→ **ENTRIES PROVIDED**
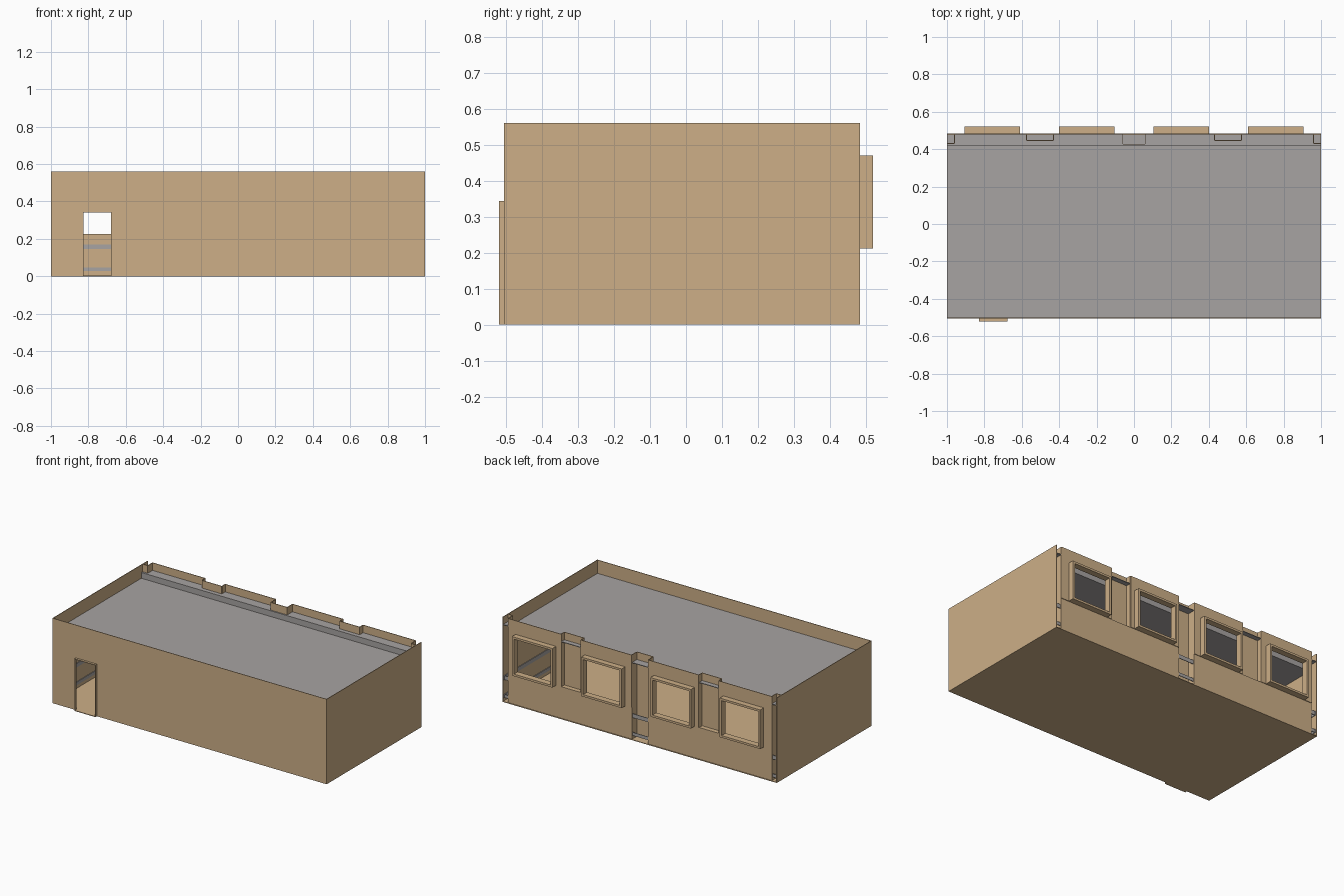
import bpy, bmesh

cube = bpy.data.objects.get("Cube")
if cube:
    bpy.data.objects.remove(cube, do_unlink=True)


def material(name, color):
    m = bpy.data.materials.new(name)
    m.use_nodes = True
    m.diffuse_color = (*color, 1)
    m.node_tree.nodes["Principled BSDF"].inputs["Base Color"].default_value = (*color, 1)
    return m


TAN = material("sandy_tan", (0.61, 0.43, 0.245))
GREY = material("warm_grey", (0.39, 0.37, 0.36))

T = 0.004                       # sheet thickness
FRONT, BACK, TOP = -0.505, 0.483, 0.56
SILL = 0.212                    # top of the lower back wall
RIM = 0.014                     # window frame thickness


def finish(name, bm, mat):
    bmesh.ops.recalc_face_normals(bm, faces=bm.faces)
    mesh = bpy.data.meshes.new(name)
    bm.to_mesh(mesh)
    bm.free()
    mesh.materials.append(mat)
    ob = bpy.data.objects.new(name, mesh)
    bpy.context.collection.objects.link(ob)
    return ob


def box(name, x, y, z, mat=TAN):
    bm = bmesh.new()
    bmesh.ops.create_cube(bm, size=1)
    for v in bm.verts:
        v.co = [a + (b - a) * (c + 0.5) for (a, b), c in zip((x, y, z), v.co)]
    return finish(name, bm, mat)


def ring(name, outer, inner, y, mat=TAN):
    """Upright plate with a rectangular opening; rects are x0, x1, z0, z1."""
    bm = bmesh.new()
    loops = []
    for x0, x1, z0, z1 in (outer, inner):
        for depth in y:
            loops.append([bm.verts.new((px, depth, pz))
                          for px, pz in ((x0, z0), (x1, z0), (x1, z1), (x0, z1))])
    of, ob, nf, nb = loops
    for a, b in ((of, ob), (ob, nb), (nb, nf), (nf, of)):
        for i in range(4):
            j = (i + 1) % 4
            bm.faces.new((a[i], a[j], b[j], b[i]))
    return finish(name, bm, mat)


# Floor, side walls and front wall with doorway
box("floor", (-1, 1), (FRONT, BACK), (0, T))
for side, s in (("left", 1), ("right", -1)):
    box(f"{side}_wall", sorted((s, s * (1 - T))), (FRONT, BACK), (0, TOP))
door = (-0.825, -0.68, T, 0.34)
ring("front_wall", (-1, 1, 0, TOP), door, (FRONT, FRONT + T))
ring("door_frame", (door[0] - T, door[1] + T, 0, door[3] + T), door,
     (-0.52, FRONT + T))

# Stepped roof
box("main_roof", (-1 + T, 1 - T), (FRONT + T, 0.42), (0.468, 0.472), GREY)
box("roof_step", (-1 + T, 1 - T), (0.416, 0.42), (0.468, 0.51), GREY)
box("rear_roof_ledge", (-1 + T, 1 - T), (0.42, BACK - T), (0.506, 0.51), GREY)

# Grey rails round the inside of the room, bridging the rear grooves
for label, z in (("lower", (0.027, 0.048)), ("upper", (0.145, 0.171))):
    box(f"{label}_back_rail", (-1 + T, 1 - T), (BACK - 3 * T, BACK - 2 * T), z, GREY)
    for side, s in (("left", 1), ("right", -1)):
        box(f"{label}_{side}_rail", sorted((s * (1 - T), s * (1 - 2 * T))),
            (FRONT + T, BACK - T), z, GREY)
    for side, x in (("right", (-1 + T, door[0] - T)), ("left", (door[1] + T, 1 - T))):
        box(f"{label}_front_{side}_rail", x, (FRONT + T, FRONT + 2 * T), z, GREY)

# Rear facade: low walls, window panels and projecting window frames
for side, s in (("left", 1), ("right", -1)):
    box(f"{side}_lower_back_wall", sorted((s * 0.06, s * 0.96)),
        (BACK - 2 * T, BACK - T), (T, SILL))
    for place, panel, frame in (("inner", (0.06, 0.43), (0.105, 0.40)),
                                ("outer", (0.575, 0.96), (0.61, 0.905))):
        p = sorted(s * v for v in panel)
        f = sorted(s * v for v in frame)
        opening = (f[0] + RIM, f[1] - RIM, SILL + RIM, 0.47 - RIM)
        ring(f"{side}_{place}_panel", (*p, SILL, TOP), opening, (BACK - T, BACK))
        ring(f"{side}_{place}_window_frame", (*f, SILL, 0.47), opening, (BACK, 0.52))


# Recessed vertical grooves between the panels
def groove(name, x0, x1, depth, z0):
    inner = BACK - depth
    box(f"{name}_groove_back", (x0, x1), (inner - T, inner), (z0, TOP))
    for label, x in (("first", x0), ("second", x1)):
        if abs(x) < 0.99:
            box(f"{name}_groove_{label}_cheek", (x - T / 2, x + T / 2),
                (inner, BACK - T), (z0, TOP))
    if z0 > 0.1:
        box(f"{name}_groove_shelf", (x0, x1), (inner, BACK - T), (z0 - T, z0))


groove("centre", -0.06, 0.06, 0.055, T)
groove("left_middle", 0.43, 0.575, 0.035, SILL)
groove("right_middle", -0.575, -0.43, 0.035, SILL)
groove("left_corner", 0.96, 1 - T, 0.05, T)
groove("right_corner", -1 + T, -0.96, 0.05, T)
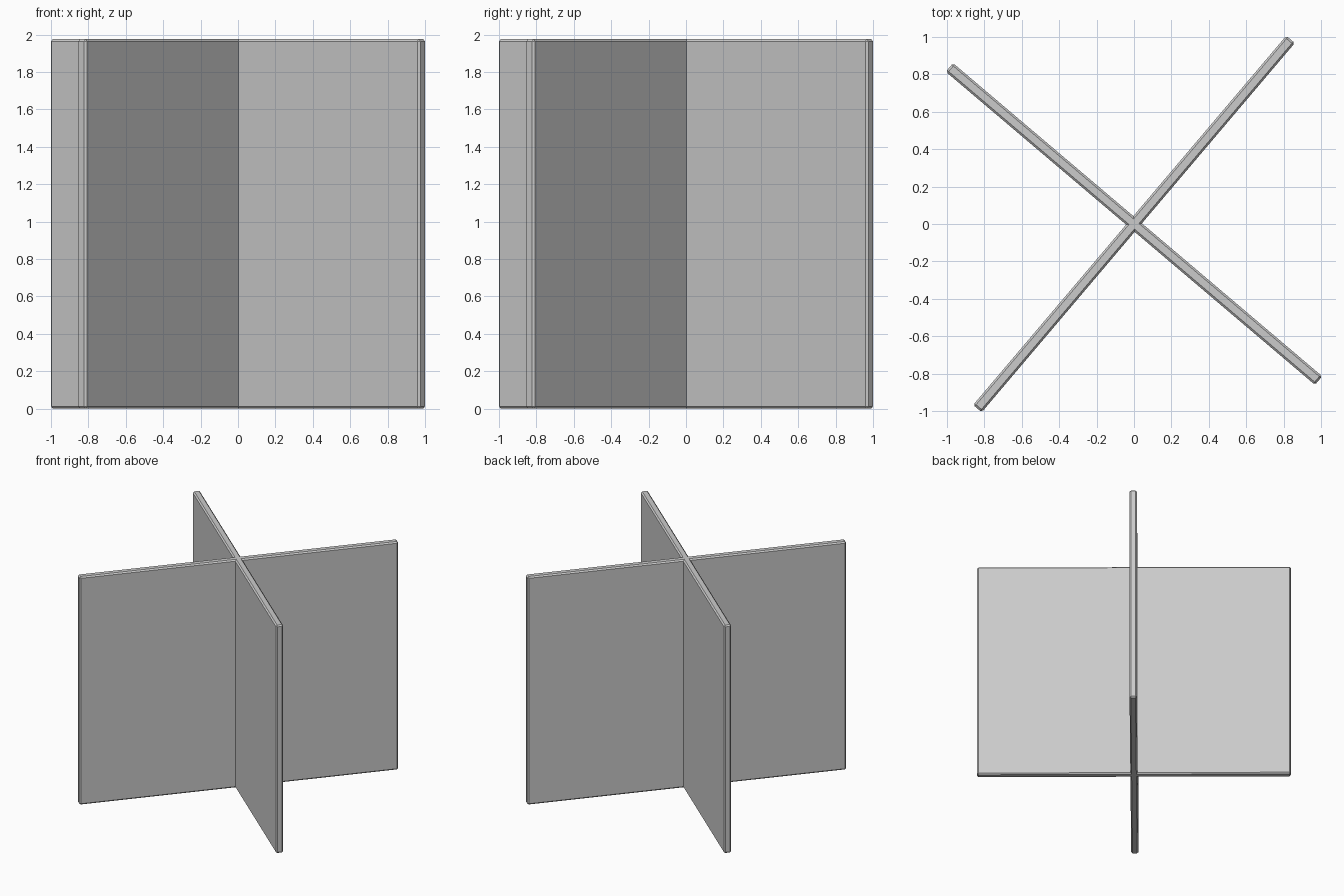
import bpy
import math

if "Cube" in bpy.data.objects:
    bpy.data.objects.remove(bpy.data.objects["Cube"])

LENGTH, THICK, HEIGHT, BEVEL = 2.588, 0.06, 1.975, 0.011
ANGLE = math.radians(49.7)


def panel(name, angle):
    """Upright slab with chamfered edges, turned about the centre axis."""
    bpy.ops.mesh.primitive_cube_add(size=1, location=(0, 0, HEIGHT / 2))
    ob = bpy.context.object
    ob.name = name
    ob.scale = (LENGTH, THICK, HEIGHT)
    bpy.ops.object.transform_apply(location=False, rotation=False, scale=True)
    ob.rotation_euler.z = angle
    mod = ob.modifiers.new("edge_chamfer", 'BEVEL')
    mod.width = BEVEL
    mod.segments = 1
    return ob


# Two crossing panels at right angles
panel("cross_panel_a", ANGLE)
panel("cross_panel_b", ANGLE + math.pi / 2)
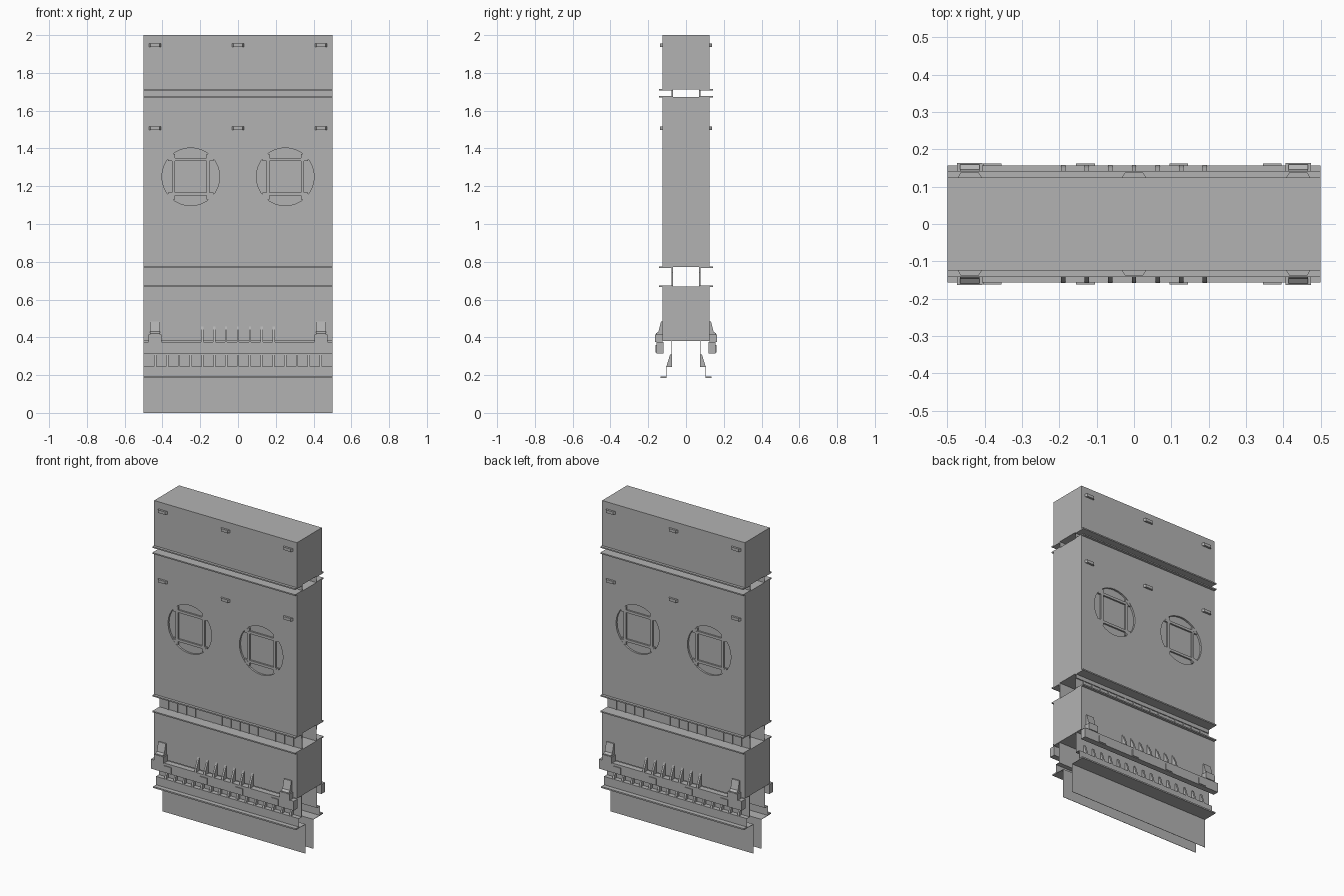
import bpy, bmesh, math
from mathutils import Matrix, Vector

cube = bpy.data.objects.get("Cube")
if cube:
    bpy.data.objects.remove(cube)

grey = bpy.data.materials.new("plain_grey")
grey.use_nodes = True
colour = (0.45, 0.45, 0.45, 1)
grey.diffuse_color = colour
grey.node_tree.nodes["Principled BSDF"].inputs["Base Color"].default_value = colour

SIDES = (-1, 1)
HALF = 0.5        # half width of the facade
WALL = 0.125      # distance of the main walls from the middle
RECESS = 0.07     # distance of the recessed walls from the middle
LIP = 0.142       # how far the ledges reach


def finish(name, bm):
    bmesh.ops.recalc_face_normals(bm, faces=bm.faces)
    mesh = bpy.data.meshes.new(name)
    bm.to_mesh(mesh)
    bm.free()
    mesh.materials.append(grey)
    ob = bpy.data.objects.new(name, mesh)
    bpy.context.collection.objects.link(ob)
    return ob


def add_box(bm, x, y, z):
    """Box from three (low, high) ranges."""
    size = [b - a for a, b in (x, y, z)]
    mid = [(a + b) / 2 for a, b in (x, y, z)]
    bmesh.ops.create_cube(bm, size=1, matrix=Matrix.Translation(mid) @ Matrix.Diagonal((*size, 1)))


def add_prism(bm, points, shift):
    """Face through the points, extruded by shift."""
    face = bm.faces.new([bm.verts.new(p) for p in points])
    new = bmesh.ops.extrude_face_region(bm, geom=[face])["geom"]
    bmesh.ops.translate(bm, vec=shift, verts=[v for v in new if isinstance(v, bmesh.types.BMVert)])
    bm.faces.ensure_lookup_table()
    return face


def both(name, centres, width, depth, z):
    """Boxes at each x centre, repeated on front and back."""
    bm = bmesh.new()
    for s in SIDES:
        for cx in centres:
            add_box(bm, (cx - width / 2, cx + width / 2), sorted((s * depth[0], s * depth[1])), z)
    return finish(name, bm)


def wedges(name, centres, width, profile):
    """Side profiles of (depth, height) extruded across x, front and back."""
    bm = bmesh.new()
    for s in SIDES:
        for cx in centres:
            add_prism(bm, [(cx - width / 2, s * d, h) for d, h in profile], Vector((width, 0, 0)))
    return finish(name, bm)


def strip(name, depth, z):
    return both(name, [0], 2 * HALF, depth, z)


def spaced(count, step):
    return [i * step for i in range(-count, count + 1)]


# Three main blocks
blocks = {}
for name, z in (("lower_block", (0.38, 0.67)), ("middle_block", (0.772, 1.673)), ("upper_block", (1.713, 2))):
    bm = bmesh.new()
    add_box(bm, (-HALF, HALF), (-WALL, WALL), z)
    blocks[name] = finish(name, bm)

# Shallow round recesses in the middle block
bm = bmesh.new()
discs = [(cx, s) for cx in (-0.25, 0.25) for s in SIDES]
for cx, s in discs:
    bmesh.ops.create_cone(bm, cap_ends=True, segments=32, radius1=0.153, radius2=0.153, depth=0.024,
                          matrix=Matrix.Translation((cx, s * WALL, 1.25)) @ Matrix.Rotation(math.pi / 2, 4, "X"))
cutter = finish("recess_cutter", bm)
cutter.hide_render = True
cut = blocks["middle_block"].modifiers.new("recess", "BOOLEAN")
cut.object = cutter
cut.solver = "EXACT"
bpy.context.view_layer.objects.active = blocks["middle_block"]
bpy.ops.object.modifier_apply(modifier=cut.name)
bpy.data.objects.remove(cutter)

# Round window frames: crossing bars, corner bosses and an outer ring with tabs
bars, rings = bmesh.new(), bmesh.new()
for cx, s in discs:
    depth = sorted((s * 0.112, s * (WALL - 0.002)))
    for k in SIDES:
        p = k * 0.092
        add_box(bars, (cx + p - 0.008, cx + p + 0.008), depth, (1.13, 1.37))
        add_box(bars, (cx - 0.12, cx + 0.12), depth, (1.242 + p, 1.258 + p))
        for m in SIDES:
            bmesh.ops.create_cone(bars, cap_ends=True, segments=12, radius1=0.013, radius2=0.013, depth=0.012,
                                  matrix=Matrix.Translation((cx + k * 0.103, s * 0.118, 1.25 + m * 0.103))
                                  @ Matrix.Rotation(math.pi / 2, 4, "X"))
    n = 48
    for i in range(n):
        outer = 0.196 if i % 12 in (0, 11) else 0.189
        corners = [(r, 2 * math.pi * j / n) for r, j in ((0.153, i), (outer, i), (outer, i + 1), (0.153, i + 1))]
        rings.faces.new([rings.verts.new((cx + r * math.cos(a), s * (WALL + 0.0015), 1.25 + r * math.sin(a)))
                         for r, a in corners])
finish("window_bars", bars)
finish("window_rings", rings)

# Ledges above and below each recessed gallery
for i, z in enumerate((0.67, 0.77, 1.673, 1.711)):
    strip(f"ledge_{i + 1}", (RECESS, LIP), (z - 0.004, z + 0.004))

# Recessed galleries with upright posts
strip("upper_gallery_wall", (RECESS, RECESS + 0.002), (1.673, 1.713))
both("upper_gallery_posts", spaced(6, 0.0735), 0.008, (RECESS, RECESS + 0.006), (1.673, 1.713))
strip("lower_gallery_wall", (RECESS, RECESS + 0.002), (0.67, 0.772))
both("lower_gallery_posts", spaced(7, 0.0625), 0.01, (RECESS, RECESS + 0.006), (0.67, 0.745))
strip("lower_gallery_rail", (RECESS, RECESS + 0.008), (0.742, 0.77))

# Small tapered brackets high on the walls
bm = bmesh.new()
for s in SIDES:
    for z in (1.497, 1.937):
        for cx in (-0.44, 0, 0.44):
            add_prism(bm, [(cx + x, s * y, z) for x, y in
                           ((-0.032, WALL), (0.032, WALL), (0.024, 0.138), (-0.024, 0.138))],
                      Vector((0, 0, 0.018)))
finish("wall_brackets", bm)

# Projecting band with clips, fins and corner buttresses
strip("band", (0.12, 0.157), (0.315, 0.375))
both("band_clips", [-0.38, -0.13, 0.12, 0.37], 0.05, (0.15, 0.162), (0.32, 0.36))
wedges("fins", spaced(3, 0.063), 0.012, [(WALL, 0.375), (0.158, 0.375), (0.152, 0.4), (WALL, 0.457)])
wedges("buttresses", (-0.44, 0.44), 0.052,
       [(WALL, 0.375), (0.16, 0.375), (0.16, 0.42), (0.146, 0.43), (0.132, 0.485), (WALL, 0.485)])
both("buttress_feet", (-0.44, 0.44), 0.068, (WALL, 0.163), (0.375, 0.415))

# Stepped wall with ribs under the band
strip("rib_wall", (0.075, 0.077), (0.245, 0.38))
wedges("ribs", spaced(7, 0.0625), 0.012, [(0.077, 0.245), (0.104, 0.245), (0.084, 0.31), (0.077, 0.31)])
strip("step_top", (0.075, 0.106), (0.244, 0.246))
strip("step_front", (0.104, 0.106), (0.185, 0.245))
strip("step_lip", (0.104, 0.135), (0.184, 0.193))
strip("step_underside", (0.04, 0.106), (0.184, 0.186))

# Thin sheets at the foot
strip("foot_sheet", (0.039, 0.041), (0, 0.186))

→ **TASK DIRECTIONS**
All lines of the data that hold "verts" need to be copied.

→ **ANSWER TO THIS EXERCISE**
    for v in bm.verts:
            loops.append([bm.verts.new((px, depth, pz))
    face = bm.faces.new([bm.verts.new(p) for p in points])
    bmesh.ops.translate(bm, vec=shift, verts=[v for v in new if isinstance(v, bmesh.types.BMVert)])
        rings.faces.new([rings.verts.new((cx + r * math.cos(a), s * (WALL + 0.0015), 1.25 + r * math.sin(a)))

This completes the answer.